Latest from Colorado Construction Litigation

This week I received an e-mail from a developer client with whom we have recently been working on a residential construction defect matter.  I receive a lot of e-mails during any given week, but this one struck me.  Short and sweet, the e-mail reads: Dave, Just thinking today about the legal problems in the last couple years.  I just wanted you to know that there isn’t a day that goes by that I don’t think…
Starting in 2009, the Colorado Legislature began adding requirements that builders offer certain options to accommodate high-efficiency devices. These requirements started with solar prewire options in 2009, then water-smart home options in 2010. In 2020, the Legislature added requirements for electric vehicle charging and heating systems. These sections apply to unoccupied homes serving as sales inventory or a model home or manufactured homes, as defined by Colorado law. While the Legislature has only required builders…
Would you believe me if I told you that this year could have been worse for builders? Had COVID-19 not hit, the Colorado Legislature may have passed bills that would have had a severely negative impact on the home building industry. In response to the COVID-19 pandemic, the Legislature temporarily adjourned in mid-March, 67 days into the 120-day legislative session. After a two-month recess, the Legislature returned for approximately one month to pass critical bills…
David McLain is a founding member of Higgins, Hopkins, McLain & Roswell.  Mr. McLain has over 22 years of experience and is well known for his work in the defense of the construction industry, particularly in the area of construction defect litigation. He is a member of the Executive Committee of the CLM Claims College – School of Construction, which is the premier course for insurance, industry, and legal professionals. Law Week Colorado recently named Mr.…
As is often the case in construction defect and other insurance defense litigation, a plaintiff’s claims for relief typically encompass both covered and uncovered damages.  Obviously, it is in the insured’s best interests to have as many damages covered by insurance as possible.  From the insurer’s perspective and against the backdrop of owing duty of good faith and fair dealing to its insureds, however, it is generally better to have an allocation of covered vs.…
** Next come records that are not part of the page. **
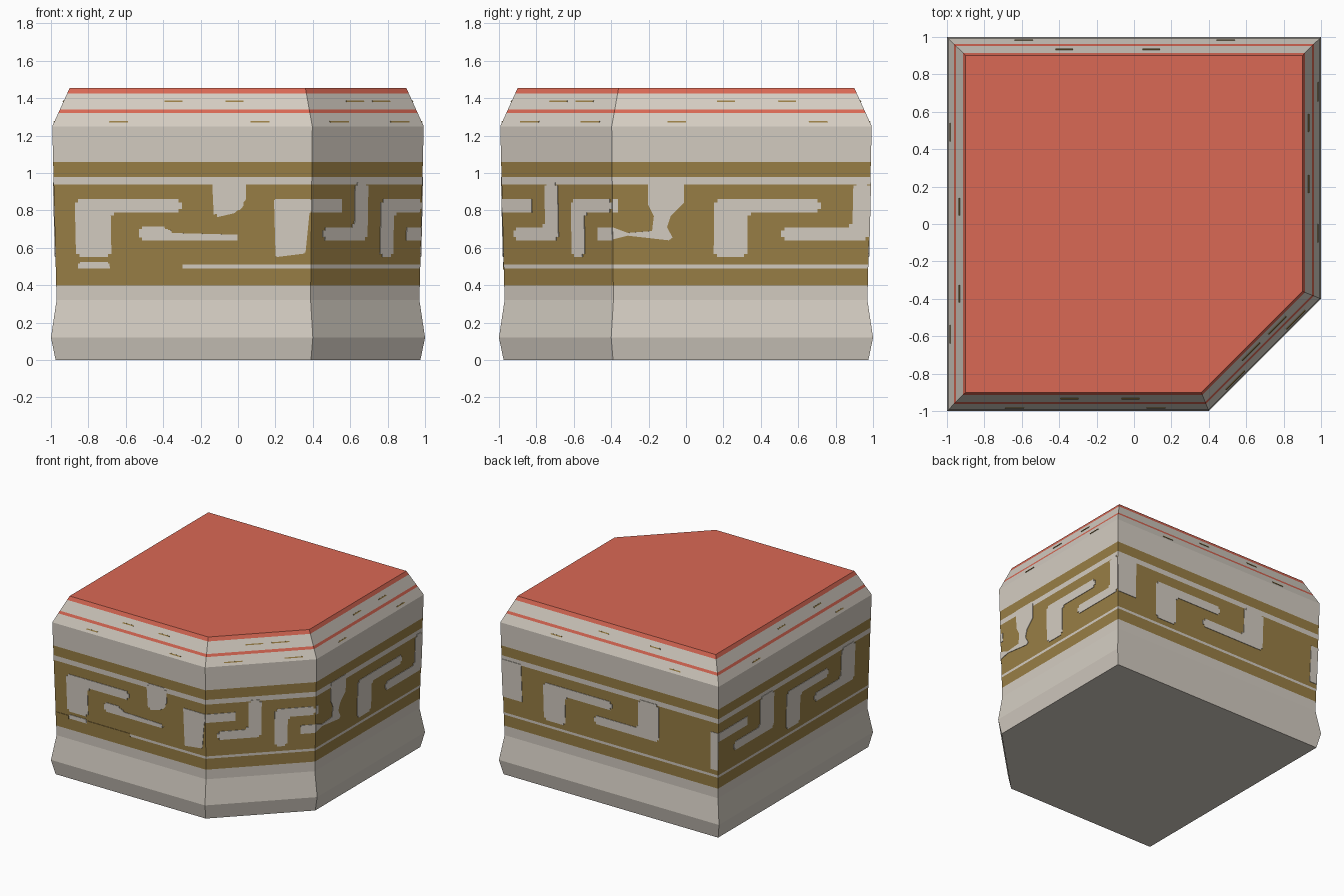
import bpy, bmesh
from mathutils import Vector

if "Cube" in bpy.data.objects:
    bpy.data.objects.remove(bpy.data.objects["Cube"])


def material(name, rgb):
    m = bpy.data.materials.new(name)
    m.diffuse_color = (*rgb, 1)
    m.use_nodes = True
    m.node_tree.nodes["Principled BSDF"].inputs["Base Color"].default_value = m.diffuse_color
    return m


CREAM = material("cream stone", (0.66, 0.61, 0.54))
GOLD = material("ochre paint", (0.32, 0.21, 0.06))
RED = material("red paint", (0.70, 0.14, 0.09))

# Square footprint with one corner cut off, scaled along a vertical profile
FOOT = [(-1, -1), (0.4, -1), (1, -0.4), (1, 1), (-1, 1)]
PROFILE = [(0, 0.975), (0.12, 1.0), (0.32, 0.97), (1.25, 0.993), (1.455, 0.90)]


def scale_at(z):
    for (z0, s0), (z1, s1) in zip(PROFILE, PROFILE[1:]):
        if z <= z1:
            return s0 + (s1 - s0) * (z - z0) / (z1 - z0)
    return PROFILE[-1][1]


def corner(i, z):
    s = scale_at(z)
    x, y = FOOT[i % 5]
    return Vector((x * s, y * s, z))


def finish(bm, name, mats):
    mesh = bpy.data.meshes.new(name)
    bm.to_mesh(mesh)
    bm.free()
    for m in mats:
        mesh.materials.append(m)
    ob = bpy.data.objects.new(name, mesh)
    bpy.context.collection.objects.link(ob)
    return ob


# Body: stacked rings, each band coloured by its height (0 cream, 1 ochre, 2 red)
BANDS = [(0, 0), (0.12, 0), (0.32, 0), (0.40, 1), (0.49, 0), (0.51, 1), (0.94, 0),
         (0.98, 1), (1.06, 0), (1.25, 0), (1.32, 2), (1.34, 0), (1.425, 2), (1.455, 2)]
bm = bmesh.new()
rings = [[bm.verts.new(corner(i, z)) for i in range(5)] for z, _ in BANDS]
for (z, colour), low, high in zip(BANDS, rings, rings[1:]):
    for i in range(5):
        j = (i + 1) % 5
        bm.faces.new((low[i], low[j], high[j], high[i])).material_index = colour
bm.faces.new(rings[-1]).material_index = 2
bm.faces.new(rings[0][::-1])
finish(bm, "stone_block", [CREAM, GOLD, RED])

# Painted plates: each side has its own running coordinate from left to right
FRONT, CHAMFER, RIGHT, BACK, LEFT = range(5)
RANGE = [(-0.98, 0.39), (0.39, 0.98), (-0.39, 0.98), (0, 2), (0, 2)]
cream_bm, gold_bm = bmesh.new(), bmesh.new()


def plate(bm, side, pts, rounding=0.018):
    lo, hi = RANGE[side]
    edge = corner(side + 1, 1) - corner(side, 1)
    out = Vector((edge.y, -edge.x, 0)).normalized() * 0.004
    verts = []
    for s, z in pts:
        u = min(max((s - lo) / (hi - lo), 0), 1)
        verts.append(bm.verts.new(corner(side, z).lerp(corner(side + 1, z), u) + out))
    bm.faces.new(verts)
    if rounding:
        bmesh.ops.bevel(bm, geom=verts, offset=rounding, segments=2,
                        affect='VERTICES', clamp_overlap=True)


def rect(bm, side, a, b, z0, z1, rounding=0.0):
    plate(bm, side, [(a, z0), (b, z0), (b, z1), (a, z1)], rounding)


def hook(side, a, w, end):
    """Upright with an arm to the right at its top."""
    plate(cream_bm, side, [(a, 0.55), (a + w, 0.55), (a + w, 0.79),
                           (end, 0.79), (end, 0.86), (a, 0.86)])


def step(side, a, w, end):
    """Upright hanging from the top line with a foot to the left."""
    plate(cream_bm, side, [(a, 0.64), (end, 0.64), (end, 0.95),
                           (end - w, 0.95), (end - w, 0.71), (a, 0.71)])


# Front meander, partly worn away
hook(FRONT, -0.87, 0.19, -0.30)
plate(cream_bm, FRONT, [(-0.53, 0.64), (0.01, 0.64), (0.01, 0.67), (-0.37, 0.68),
                        (-0.38, 0.715), (-0.53, 0.715)])
plate(cream_bm, FRONT, [(-0.13, 0.76), (0, 0.79), (0.04, 0.84), (0.04, 0.98), (-0.14, 0.98)])
plate(cream_bm, FRONT, [(0.20, 0.55), (0.36, 0.57), (0.38, 0.79), (0.39, 0.79),
                        (0.39, 0.86), (0.19, 0.86)], 0.006)
rect(cream_bm, FRONT, -0.86, -0.69, 0.50, 0.525, 0.01)
rect(gold_bm, FRONT, -0.98, -0.86, 0.485, 0.515)
rect(gold_bm, FRONT, -0.69, -0.30, 0.485, 0.515)

# Cut corner meander
rect(cream_bm, CHAMFER, 0.39, 0.55, 0.79, 0.86)
step(CHAMFER, 0.45, 0.07, 0.69)
hook(CHAMFER, 0.76, 0.07, 0.98)
rect(cream_bm, CHAMFER, 0.90, 0.98, 0.64, 0.71)

# Right meander
rect(cream_bm, RIGHT, -0.39, -0.36, 0.79, 0.86)
plate(cream_bm, RIGHT, [(-0.39, 0.645), (-0.31, 0.665), (-0.09, 0.64), (-0.07, 0.655),
                        (-0.10, 0.71), (-0.08, 0.77), (-0.01, 0.84), (-0.01, 0.98),
                        (-0.20, 0.98), (-0.20, 0.83), (-0.17, 0.77), (-0.18, 0.69),
                        (-0.31, 0.68), (-0.39, 0.71)], 0)
hook(RIGHT, 0.15, 0.18, 0.72)
step(RIGHT, 0.51, 0.09, 0.98)

# Back meander
rect(cream_bm, BACK, 0, 0.18, 0.64, 0.95)
hook(BACK, 0.38, 0.20, 1.02)
step(BACK, 0.85, 0.19, 1.45)
rect(cream_bm, BACK, 1.93, 2, 0.55, 0.86)

# Left meander
rect(cream_bm, LEFT, 0, 0.38, 0.79, 0.86)
step(LEFT, 0.20, 0.18, 0.73)
hook(LEFT, 0.90, 0.18, 1.45)
step(LEFT, 1.27, 0.18, 1.80)

# Faint ochre flecks on the sloping rim
for side in range(5):
    lo, hi = RANGE[side]
    for f, z in ((0.25, 1.275), (0.8, 1.275), (0.45, 1.385), (0.7, 1.385)):
        s = lo + (hi - lo) * f
        rect(gold_bm, side, s - 0.05, s + 0.05, z - 0.004, z + 0.004)

for bm, name, mat in ((cream_bm, "cream_meander", CREAM), (gold_bm, "ochre_touches", GOLD)):
    ob = finish(bm, name, [mat])
    solid = ob.modifiers.new("thickness", 'SOLIDIFY')
    solid.thickness = 0.005
    solid.offset = -1
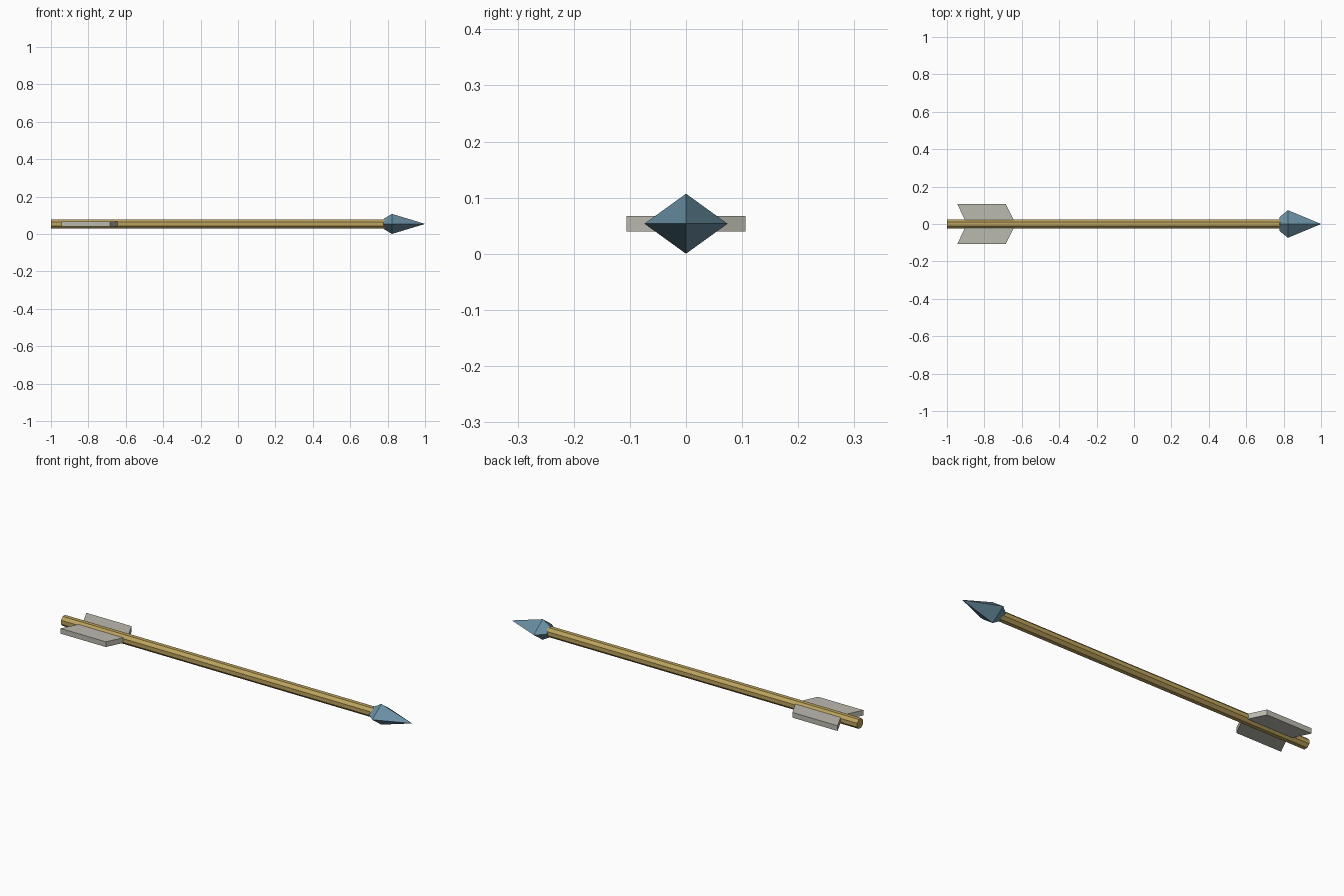
import bpy, bmesh, math
from mathutils import Matrix

if "Cube" in bpy.data.objects:
    bpy.data.objects.remove(bpy.data.objects["Cube"])

ZC = 0.0535  # height of the arrow axis


def material(name, color):
    m = bpy.data.materials.new(name)
    m.diffuse_color = color
    m.use_nodes = True
    m.node_tree.nodes["Principled BSDF"].inputs["Base Color"].default_value = m.diffuse_color
    return m


def loft(name, rings, mat):
    """Bridge closed rings of points (same count each) and cap the ends."""
    bm = bmesh.new()
    loops = [[bm.verts.new(p) for p in ring] for ring in rings]
    n = len(loops[0])
    for a, b in zip(loops, loops[1:]):
        for i in range(n):
            j = (i + 1) % n
            bm.faces.new((a[i], a[j], b[j], b[i]))
    bm.faces.new(loops[0])
    bm.faces.new(loops[-1])
    bmesh.ops.remove_doubles(bm, verts=bm.verts, dist=1e-5)
    bmesh.ops.recalc_face_normals(bm, faces=bm.faces)
    me = bpy.data.meshes.new(name)
    bm.to_mesh(me)
    bm.free()
    ob = bpy.data.objects.new(name, me)
    bpy.context.collection.objects.link(ob)
    me.materials.append(mat)
    return ob


def ring(x, ry, rz, n, phase=0.0):
    angles = [phase + 2 * math.pi * i / n for i in range(n)]
    return [(x, ry * math.cos(a), ZC + rz * math.sin(a)) for a in angles]


wood = material("wood", (0.50, 0.36, 0.11, 1))
steel = material("steel", (0.14, 0.27, 0.36, 1))
feather = material("feather", (0.50, 0.49, 0.43, 1))

# Octagonal shaft
r = 0.0265
loft("shaft", [ring(x, r, r, 8, math.pi / 8) for x in (-1.0, 0.80)], wood)

# Four-sided arrowhead: narrow back, wide shoulder, sharp tip
loft("arrowhead", [ring(x, 0.074 * s, 0.0535 * s, 4)
                   for x, s in ((0.778, 0.5), (0.823, 1.0), (1.0, 0.001))], steel)

# Swept fletching slabs on both sides of the shaft
outline = [(-0.90, 0.015), (-0.64, 0.015), (-0.685, 0.106), (-0.945, 0.106)]
for label, side in (("left", 1), ("right", -1)):
    loft(f"fletching_{label}",
         [[(x, side * y, ZC + dz) for x, y in outline] for dz in (-0.0135, 0.0135)],
         feather)
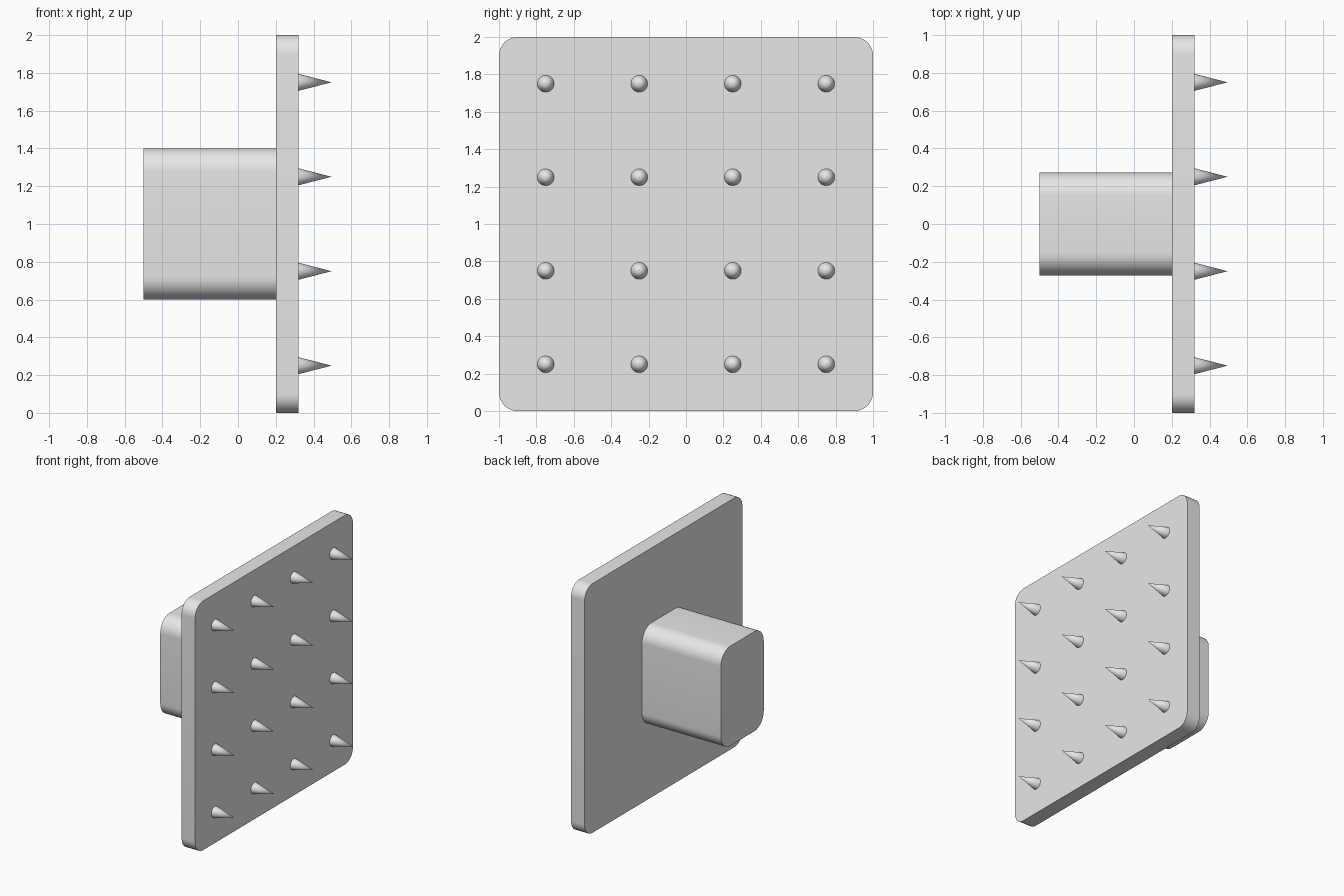
import bpy, bmesh, math
from mathutils import Matrix

if "Cube" in bpy.data.objects:
    bpy.data.objects.remove(bpy.data.objects["Cube"])

grey = bpy.data.materials.new("light_grey")
grey.diffuse_color = (0.8, 0.8, 0.8, 1)
grey.use_nodes = True
grey.node_tree.nodes["Principled BSDF"].inputs["Base Color"].default_value = grey.diffuse_color


def finish(name, bm):
    """Turn a bmesh into a smooth-shaded object with sharp edges kept."""
    bmesh.ops.recalc_face_normals(bm, faces=bm.faces)
    mesh = bpy.data.meshes.new(name)
    bm.to_mesh(mesh)
    bm.free()
    mesh.materials.append(grey)
    obj = bpy.data.objects.new(name, mesh)
    bpy.context.collection.objects.link(obj)
    bpy.ops.object.select_all(action='DESELECT')
    obj.select_set(True)
    bpy.context.view_layer.objects.active = obj
    bpy.ops.object.shade_smooth_by_angle(angle=math.radians(35))
    return obj


def rounded_slab(name, x0, x1, half_y, half_z, radius, steps=12):
    """Rounded rectangle in the YZ plane, extruded along X, centred on z = 1."""
    bm = bmesh.new()
    ring = []
    for corner, (sy, sz) in enumerate([(1, 1), (-1, 1), (-1, -1), (1, -1)]):
        for i in range(steps + 1):
            a = math.pi / 2 * (corner + i / steps)
            ring.append(bm.verts.new((x0,
                                      sy * (half_y - radius) + radius * math.cos(a),
                                      1 + sz * (half_z - radius) + radius * math.sin(a))))
    face = bm.faces.new(ring)
    ext = bmesh.ops.extrude_face_region(bm, geom=[face])
    verts = [g for g in ext["geom"] if isinstance(g, bmesh.types.BMVert)]
    bmesh.ops.translate(bm, verts=verts, vec=(x1 - x0, 0, 0))
    return finish(name, bm)


# Square plate and the block handle behind it
rounded_slab("plate", 0.20, 0.32, 1.0, 1.0, 0.10)
rounded_slab("handle_block", -0.50, 0.20, 0.272, 0.40, 0.12)

# Four by four grid of spikes pointing along +X
length = 0.175
for row in range(4):
    for col in range(4):
        bm = bmesh.new()
        place = (Matrix.Translation((0.32 + length / 2, -0.75 + 0.5 * col, 0.25 + 0.5 * row))
                 @ Matrix.Rotation(math.pi / 2, 4, 'Y'))
        bmesh.ops.create_cone(bm, cap_ends=True, segments=32, radius1=0.045,
                              radius2=0, depth=length, matrix=place)
        finish(f"spike_{row + 1}_{col + 1}", bm)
In the 12 months from October 2018 through September 2019, the most recent period reported by OSHA,[1] the workplace safety agency cited the following standards[2]more than any other in the 28 states which do not have OSHA-approved state plans, including Colorado: 1926.501 – Duty to have fall protection – included in 459 citations, resulting in $2,475,596 in penalties ($5,393/citation); 1926.451 – General requirements for scaffolds – included in 265 citations, resulting in $834,324…
As previously reported, for certain consumer and employment arbitrations, Senate Bill 20-93 would have: Prohibited the waiver of standards for and challenges for evident partiality prior to a claim being filed and required any waiver of such provisions after the claim is filed to be in writing; Provided that the right of a party to challenge an arbitrator based on evident partiality is waived if not raised within a reasonable time of learning of…
I am pleased to have been invited to serve on the Executive Council and Faculty for this year’s CLM Claims College – School of Construction, which will be held at the Marriott Baltimore Waterfront from Wednesday, September 9, 2020 through Saturday, September 12, 2020.  This year’s Level 1 courses are being held virtually, so there is no need to travel to Baltimore if you are interested in starting the three-year program this year. As a result of…
As previously reported, SB 20-138, “Concerning Increased Consumer Protection for Homeowners Seeking Relief for Construction Defects,” would have extended the Colorado statute of repose applicable to construction defect claims.  Senate Bill 20-138, if enacted, would have: Extended Colorado’s statute of repose for construction defects from 6+2 years to 10+2 years; Required tolling of the statute of repose until the claimant discovers not only the physical manifestation of a construction defect, but also its…